Stored items from a collection
□ □ □ □

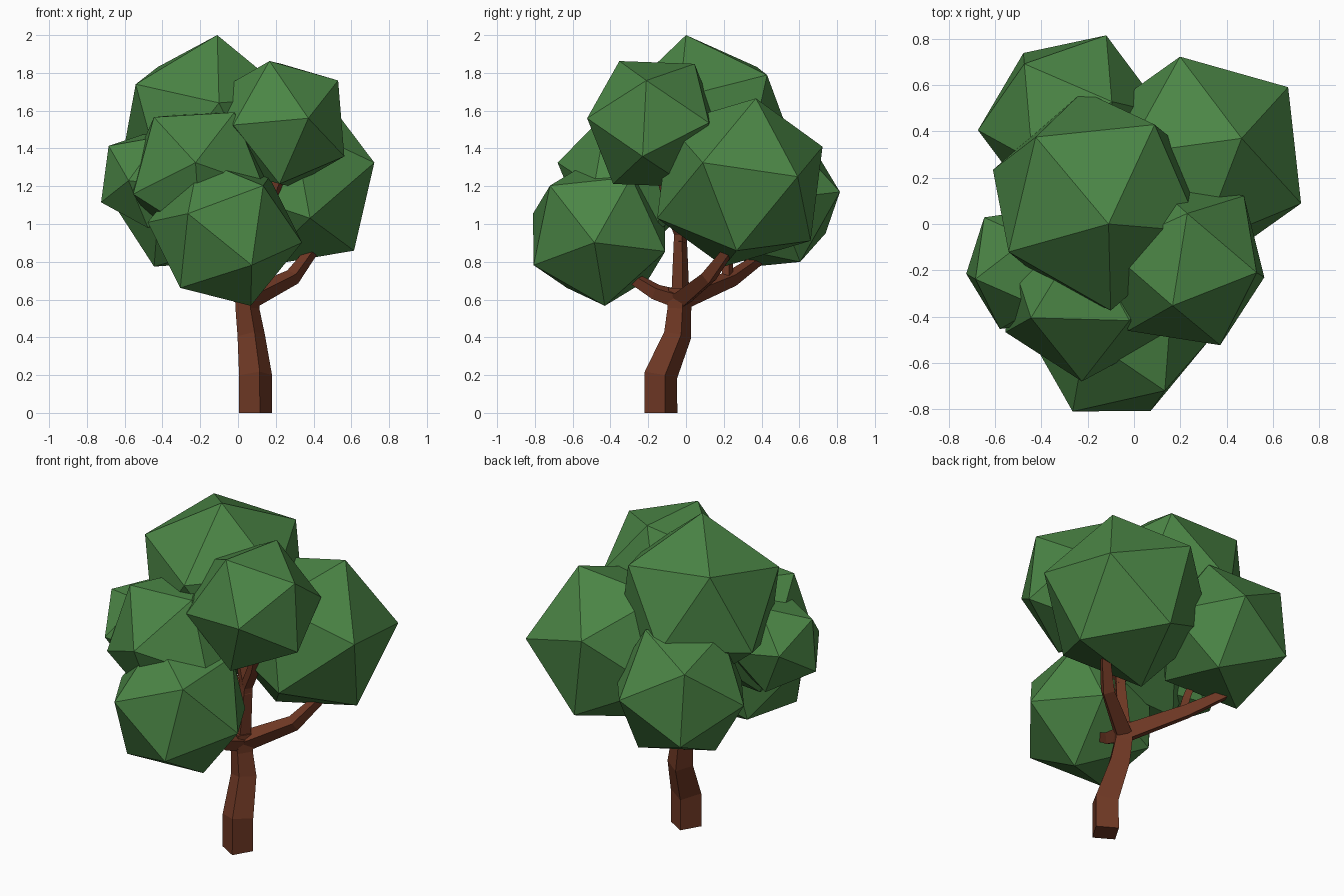
import bpy
import bmesh
from math import cos, sin, tau
from mathutils import Matrix, Vector

default_cube = bpy.data.objects.get("Cube")
if default_cube:
    bpy.data.objects.remove(default_cube, do_unlink=True)


def make_material(name, colour):
    material = bpy.data.materials.new(name)
    material.use_nodes = True
    material.diffuse_color = colour
    material.node_tree.nodes["Principled BSDF"].inputs["Base Color"].default_value = colour
    return material


leaf_green = make_material("leaf green", (0.07, 0.235, 0.06, 1))
bark_brown = make_material("bark brown", (0.16, 0.04, 0.018, 1))


def finish(bm, name, material):
    """Turn a bmesh into a flat shaded object of one colour."""
    bmesh.ops.recalc_face_normals(bm, faces=bm.faces)
    mesh = bpy.data.meshes.new(name)
    bm.to_mesh(mesh)
    bm.free()
    mesh.materials.append(material)
    bpy.context.collection.objects.link(bpy.data.objects.new(name, mesh))


def frame(first, second):
    """Rotation whose axes follow two neighbouring corner directions."""
    z = first.normalized()
    x = (second - z * second.dot(z)).normalized()
    return Matrix((x, z.cross(x), z)).transposed()


def foliage(name, centre, corner, neighbour):
    """Icosahedron turned so that two adjacent corners meet the given points."""
    centre, corner, neighbour = Vector(centre), Vector(corner), Vector(neighbour)
    bm = bmesh.new()
    bmesh.ops.create_icosphere(bm, subdivisions=1, radius=1)
    top = max(bm.verts, key=lambda v: v.co.z)
    beside = top.link_edges[0].other_vert(top)
    turn = frame(corner - centre, neighbour - centre) @ frame(top.co, beside.co).transposed()
    radius = (corner - centre).length
    for vert in bm.verts:
        vert.co = centre + turn @ vert.co * radius
    finish(bm, name, leaf_green)


def limb(name, path, radii, sides=4, spin=-1.32):
    """Tapering square limb swept along a bent path."""
    points = [Vector(p) for p in path]
    bm = bmesh.new()
    rings = []
    for i, (point, radius) in enumerate(zip(points, radii)):
        before = (point - points[i - 1]).normalized() if i else Vector()
        after = (points[i + 1] - point).normalized() if i + 1 < len(points) else Vector()
        turn = Vector((0, 0, 1)).rotation_difference(before + after)
        angles = [spin + tau * k / sides for k in range(sides)]
        rings.append([bm.verts.new(point + turn @ Vector((cos(a), sin(a), 0)) * radius)
                      for a in angles])
    for low, high in zip(rings, rings[1:]):
        for k in range(sides):
            n = (k + 1) % sides
            bm.faces.new((low[k], low[n], high[n], high[k]))
    bm.faces.new(rings[0])
    bm.faces.new(rings[-1])
    finish(bm, name, bark_brown)


# Foliage clumps: centre, one corner, an adjacent corner
foliage("top_foliage", (-.16, .1, 1.52), (-.11, 0, 2), (-.54, -.12, 1.74))
foliage("upper_left_foliage", (.225, -.17, 1.53), (.53, -.21, 1.76), (.56, -.23, 1.35))
foliage("back_left_foliage", (.29, .285, 1.22), (.465, .37, 1.665), (.72, .09, 1.325))
foliage("lower_front_foliage", (-.07, -.46, .955), (-.265, -.81, 1.055), (.13, -.735, 1.21))
foliage("middle_front_foliage", (-.21, -.28, 1.26), (-.225, -.68, 1.325), (-.44, -.41, 1.56))
foliage("right_foliage", (-.465, -.19, 1.235), (-.725, -.215, 1.115), (-.58, -.455, 1.23))
foliage("back_right_foliage", (-.27, .44, 1.13), (-.12, .815, 1.17), (-.465, .685, 1.365))

# Trunk and the limbs that leave its fork
fork = (.05, -.03, .6)
limb("trunk", [(.093, -.133, 0), (.093, -.133, .2), (.07, -.045, .41), (.05, -.035, .55),
               (.05, -.03, .66)], [.09, .09, .075, .065, .065])
limb("left_branch", [fork, (.29, .12, .72), (.41, .24, .88)], [.06, .045, .03])
limb("back_right_branch", [fork, (-.18, .24, .71), (-.36, .41, .83)], [.06, .045, .03])
limb("back_right_twig", [(-.16, .22, .7), (-.19, .22, .8), (-.22, .27, .95)], [.03, .03, .02])
limb("front_branch", [fork, (.03, -.16, .64), (-.03, -.34, .75)], [.055, .045, .03])
limb("upper_branch", [fork, (.08, -.03, .95), (.16, -.08, 1.09), (.25, -.15, 1.32)],
     [.05, .035, .035, .025])
limb("top_branch", [(.08, -.03, .9), (.02, 0, 1.08), (-.05, .03, 1.25)], [.035, .03, .02])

□ □ □ □

> What is needed: Above are the records; report each line in them that includes the word "rings".

> Result for this task:
    rings = []
        rings.append([bm.verts.new(point + turn @ Vector((cos(a), sin(a), 0)) * radius)
    for low, high in zip(rings, rings[1:]):
    bm.faces.new(rings[0])
    bm.faces.new(rings[-1])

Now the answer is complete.